But I LOVED THE MUSIC. MUSIC was in the air, truly. Our perfectionist choir director, whipped us into shape for our Sunday radio broadcast. We always opened with the robust gospel song; "We have heard the joyful sound . . . '
I studied voice with this >> cute guy - and even made a 78 rpm recording for my parents. One of the songs on it was: "Sometimes when my faith would falter, and no sunlight I can see . . . etc." I sang earnestly and with deep passion.
Every year BBI hosted a huge missionary conference in the vast gymnasium on campus. Missionaries from around the world, often in costume, told of the millions of heathen suffering from lack of our message of hope. Our 60-voice choir sang "Follow, I will follow Thee my Lord . . ." I remember a giant wave of emotion pulling many of us to commit our lives to foreign missionary service. I imagined myself in New Guinea or South America.
We kids were just kids, like anywhere, I suppose, but without any drugs, movies, electronics, TV. We had a lot of fun.
Here's our high school girls hockey team which lasted until the faculty felt it was unladylike and probably too violent. That's me on the left front row. My roommate Babs is just behind me.
Looking back I see how very YOUNG we were! These 14 year old boys in my class seem so tender and innocent, but take my word for it, they were anything but. My sort-of boy friend was Bryan St. George, in the back centre with the blond brush cut.
And here's a blurry little pic of friend Doug teaching me to shoot cans off a fence.
Its hard to believe I EVER held a gun in my totally pacifistic hands!
In the summer if I didn't go back to the city to work in my father's bookstore, I went with my friend Joyce to her family farm. They were Ukranian folks who served lots of delicious homemade sour cream on everything.
Here I'm pitching hay >>> or pretending to -
Then one day at the end of my third year grim Miss Neufeld, Dean of Women, called me in and stated in a flat voice, "You have exhausted your merits!

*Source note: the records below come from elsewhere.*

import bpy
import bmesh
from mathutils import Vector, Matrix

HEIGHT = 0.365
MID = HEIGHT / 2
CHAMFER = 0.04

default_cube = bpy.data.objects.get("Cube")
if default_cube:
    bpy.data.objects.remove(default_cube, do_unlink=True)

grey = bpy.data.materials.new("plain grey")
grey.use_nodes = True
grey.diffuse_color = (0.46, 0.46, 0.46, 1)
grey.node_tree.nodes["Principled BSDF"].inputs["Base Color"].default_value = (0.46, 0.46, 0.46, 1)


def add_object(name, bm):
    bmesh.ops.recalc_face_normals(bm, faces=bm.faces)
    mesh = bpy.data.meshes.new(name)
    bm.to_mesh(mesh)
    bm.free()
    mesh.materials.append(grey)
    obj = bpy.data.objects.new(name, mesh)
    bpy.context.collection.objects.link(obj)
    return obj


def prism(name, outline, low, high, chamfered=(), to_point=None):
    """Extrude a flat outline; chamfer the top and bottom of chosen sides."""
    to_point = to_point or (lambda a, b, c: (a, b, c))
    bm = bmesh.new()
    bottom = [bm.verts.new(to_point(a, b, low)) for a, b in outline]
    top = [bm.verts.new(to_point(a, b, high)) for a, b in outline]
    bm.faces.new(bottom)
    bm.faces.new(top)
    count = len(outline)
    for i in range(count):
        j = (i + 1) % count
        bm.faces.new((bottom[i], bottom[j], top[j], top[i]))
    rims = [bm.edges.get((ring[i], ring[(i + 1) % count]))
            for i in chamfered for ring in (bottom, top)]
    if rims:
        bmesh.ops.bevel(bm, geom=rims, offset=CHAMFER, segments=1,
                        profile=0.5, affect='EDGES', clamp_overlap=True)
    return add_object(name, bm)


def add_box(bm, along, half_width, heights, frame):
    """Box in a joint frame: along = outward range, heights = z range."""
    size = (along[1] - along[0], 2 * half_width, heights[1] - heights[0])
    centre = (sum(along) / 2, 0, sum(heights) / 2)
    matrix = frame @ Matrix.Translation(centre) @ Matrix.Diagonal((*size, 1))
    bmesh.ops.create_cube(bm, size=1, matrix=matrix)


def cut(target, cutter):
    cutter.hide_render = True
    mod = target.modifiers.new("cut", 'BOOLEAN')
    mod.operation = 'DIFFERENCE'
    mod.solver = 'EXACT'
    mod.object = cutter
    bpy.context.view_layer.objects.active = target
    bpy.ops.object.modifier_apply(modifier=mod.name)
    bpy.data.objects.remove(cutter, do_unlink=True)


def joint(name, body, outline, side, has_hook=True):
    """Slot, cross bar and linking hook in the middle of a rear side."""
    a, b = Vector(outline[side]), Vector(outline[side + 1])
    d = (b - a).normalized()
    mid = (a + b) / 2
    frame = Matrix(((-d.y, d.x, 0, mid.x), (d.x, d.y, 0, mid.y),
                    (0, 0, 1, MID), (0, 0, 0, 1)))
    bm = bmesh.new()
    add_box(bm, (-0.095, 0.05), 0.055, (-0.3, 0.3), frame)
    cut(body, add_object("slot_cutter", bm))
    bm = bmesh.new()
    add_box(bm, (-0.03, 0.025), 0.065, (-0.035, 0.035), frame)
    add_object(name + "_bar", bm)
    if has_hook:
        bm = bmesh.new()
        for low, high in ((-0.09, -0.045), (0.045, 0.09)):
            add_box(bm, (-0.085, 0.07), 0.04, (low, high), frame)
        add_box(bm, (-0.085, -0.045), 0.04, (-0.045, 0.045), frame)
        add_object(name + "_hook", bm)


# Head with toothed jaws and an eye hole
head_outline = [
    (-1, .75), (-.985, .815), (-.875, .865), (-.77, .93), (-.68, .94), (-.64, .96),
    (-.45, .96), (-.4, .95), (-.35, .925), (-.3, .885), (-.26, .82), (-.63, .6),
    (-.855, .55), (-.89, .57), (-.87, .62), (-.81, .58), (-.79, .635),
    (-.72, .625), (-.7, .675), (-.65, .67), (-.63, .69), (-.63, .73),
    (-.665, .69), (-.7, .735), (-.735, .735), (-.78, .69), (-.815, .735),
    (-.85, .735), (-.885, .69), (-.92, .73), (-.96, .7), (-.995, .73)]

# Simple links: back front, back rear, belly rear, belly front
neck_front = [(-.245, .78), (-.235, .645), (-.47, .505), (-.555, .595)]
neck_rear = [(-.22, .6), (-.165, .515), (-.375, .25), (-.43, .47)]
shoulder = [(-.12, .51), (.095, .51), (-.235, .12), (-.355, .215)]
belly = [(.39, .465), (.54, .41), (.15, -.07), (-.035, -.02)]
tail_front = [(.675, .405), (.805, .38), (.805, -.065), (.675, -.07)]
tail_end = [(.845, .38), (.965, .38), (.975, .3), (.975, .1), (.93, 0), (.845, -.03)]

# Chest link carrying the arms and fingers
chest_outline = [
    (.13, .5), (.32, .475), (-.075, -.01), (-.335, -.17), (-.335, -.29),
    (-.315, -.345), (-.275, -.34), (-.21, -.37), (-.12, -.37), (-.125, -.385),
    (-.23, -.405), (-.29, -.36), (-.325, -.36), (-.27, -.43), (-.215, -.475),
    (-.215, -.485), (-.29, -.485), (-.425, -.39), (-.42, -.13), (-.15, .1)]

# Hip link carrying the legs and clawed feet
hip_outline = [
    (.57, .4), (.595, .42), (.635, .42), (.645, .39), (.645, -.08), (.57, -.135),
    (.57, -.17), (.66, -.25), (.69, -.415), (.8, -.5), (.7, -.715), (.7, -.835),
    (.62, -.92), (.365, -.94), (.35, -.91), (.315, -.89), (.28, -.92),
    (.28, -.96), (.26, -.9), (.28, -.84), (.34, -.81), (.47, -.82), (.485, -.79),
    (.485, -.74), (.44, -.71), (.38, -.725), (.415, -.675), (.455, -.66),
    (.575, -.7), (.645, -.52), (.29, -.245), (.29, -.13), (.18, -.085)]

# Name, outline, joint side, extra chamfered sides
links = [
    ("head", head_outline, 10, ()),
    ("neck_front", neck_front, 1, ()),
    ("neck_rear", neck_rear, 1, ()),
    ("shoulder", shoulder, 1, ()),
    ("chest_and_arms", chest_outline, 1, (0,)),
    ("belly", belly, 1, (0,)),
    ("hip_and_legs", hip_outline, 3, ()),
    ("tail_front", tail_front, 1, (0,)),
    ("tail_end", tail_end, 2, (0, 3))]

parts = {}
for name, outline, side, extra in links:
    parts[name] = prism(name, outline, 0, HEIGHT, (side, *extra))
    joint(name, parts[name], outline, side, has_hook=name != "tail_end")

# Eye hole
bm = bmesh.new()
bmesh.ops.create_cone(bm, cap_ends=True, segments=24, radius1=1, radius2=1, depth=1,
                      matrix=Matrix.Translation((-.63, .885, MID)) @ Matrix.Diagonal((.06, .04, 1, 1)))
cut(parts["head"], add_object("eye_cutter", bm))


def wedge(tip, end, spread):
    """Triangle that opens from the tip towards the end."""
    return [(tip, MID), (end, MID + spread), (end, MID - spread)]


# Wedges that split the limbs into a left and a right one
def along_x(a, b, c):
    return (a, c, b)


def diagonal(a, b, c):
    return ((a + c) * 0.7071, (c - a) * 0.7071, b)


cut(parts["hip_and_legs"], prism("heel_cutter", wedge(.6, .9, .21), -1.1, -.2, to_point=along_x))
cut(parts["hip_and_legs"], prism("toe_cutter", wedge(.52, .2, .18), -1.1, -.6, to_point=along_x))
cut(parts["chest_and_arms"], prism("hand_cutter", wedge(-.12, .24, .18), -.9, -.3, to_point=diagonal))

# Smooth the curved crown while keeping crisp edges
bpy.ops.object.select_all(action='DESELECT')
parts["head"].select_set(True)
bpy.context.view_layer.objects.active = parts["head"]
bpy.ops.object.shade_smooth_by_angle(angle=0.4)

"But", she added, "Its not so much that - it is your ATTITUDE! . . . I'm sorry Miss Anderson, but you will not be welcomed back to Briercrest!'
I don't know why I'm sharing these Briercrest memories from 65 years ago - with their mix of outer independence and inner lonliness.
Next time I'll take you back to the big city and then on to the next step in the journey. Stay tuned!
It is so clear now that each event, place, person, and situation played a necessary role in my journey to wholeness.